The ''Jerry Maguire'' sweetheart seems too nice to play the caustic British screwball, says Liane Bonin

Renee Zellweger, Bridget Jones's Diary
Credit: Bridget Jones's Diary: Alex Bailey

Why Renee Zellweger isn’t perfect as ”Bridget”

When Renée Zellweger was cast as the hard drinking, chain smoking bundle of neuroses in the screen adaptation of ”Bridget Jones’s Diary,” fans of the novel promptly declared the decision, as the heroine would write, a v.v. bad one. The ”Jerry Maguire” star was too scrawny and too cheerfully American to fill Jones’ shoes, they argued. How could she capture Bridget’s snarky imperfections?

But it seems all those cranky critics softened up as soon as the actress packed on 20 odd pounds and Londoned up her lingo for the role. Even ”Bridget” author Helen Fielding gave Zellweger a thumbs up, and reviewers on both sides of the channel followed suit (EW’s Lisa Schwarzbaum declared that Zellweger is ”thoroughly charming and believably British in the role”).

And now my question is: What movie are these people watching? Don’t get me wrong — I like Zellweger, and the bone I have to pick with her has nothing to do with her weight or her accent. I’ll gladly admit that in the right role she positively shimmers with star quality. In ”Maguire,” that Moon Pie face and those squinched up eyes broke our hearts before a single line of dialogue was uttered. And even miscast as she is in ”Bridget,” she certainly deserves an A for effort. Her Londonese is convincing enough for these American ears, and when Jones gets her heart trod on over the course of the movie, Zellweger perfectly captures Bridget’s aching humiliation.

But let’s face it. Zellweger is just too cuddly to portray Jones’ rough edges. In the book, the character possesses a biting wit and a knack for self destruction (”Alcohol units 6, cigarettes 25, calories 3800,” kicks off a typical diary entry), but Zellweger can’t help but bring a Pollyanna pluck to even Jones’ darkest moments. Whether she likes it or not, she exudes the kind of ”can do” spunk that Jones tries desperately (and fails hopelessly) to achieve in each page of her journal.

Take the opening of the film, in which Zellweger chugs a bottle of vodka (dressed in an adorable pajama set) and wallows in her lonely misery by crooning ”All By Myself.” The result should be funny and bittersweet, but the actress (who, with the exception of some sizable cleavage, seems to have gained the whole 20 pounds in that round little face of hers) merely looks like a 4 year old misbehaving after being sent to her room. Giving the actress a stringy, uncombed hairdo (a feeble attempt to externalize Bridget’s inner chaos) only succeeds in making Zellweger look like a wholesome child with extremely bad hygiene.
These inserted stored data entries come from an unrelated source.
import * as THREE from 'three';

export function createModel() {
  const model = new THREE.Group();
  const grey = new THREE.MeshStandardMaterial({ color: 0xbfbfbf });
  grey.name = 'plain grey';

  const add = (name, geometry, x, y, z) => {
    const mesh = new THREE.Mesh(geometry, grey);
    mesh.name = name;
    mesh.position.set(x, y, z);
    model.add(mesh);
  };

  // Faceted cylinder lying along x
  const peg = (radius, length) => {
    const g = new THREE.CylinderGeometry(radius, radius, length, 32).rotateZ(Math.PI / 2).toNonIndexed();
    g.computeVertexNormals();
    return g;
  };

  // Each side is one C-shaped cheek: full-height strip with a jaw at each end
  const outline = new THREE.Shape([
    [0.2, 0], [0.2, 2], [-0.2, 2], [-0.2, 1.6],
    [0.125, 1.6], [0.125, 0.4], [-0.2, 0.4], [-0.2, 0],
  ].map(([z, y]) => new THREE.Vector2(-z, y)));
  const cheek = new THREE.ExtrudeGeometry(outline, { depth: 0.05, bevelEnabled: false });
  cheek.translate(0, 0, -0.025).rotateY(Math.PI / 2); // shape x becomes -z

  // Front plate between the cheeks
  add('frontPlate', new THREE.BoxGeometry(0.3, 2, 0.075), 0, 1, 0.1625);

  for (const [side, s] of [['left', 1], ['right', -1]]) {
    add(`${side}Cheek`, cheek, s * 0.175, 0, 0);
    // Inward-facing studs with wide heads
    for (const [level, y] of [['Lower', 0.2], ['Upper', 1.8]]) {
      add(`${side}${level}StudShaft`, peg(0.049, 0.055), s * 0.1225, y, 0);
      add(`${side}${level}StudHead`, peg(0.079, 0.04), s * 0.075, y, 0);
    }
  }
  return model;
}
And her stint as a ”wanton sex goddess” with a bad boy Hugh Grant is an even tougher sell. I’d sooner imagine Zellweger setting herself on fire than shagging with reckless abandon.

Maybe I wouldn’t be grumbling so much if there weren’t so many other actresses who have the Jonesian qualities Zellweger lacks. Kate Winslet, who seemed custom made to walk in Jones’ fumbling footsteps, reportedly turned the part down, but Rachel Weisz (”The Mummy”) and Minnie Driver are Brits who could have nailed the role in their sleep. And Fielding’s own suggestion that the filmmakers consider an unknown may have been the best idea yet. One has to wonder if the perfect Bridget was simply overlooked in the name of marquee value.

Of course, it wouldn’t be the first time filmmakers shoehorned an A list actress into the wrong role in the belief that audiences would rather see someone familiar than the best player for the part. These days the casting mindset is simple: If an actress is famous and talented, she has all the skills she needs to shapeshift into any role thanks to CGI, a clever makeup artist, and the low standards of ticket buyers. Just note Gwyneth Paltrow’s recent casting as a 300 pound frump in the upcoming Farrelly Brothers movie ”Shallow Hal.” A fat suit, a little makeup, and voila! We’re supposed to believe glamorous Gwynnie is an obese outcast? As Bridget herself might put it, ”Typical Hollywood f—wittage.”

Bridget Jones's Diary

  • Movie
  • R
  • 92 minutes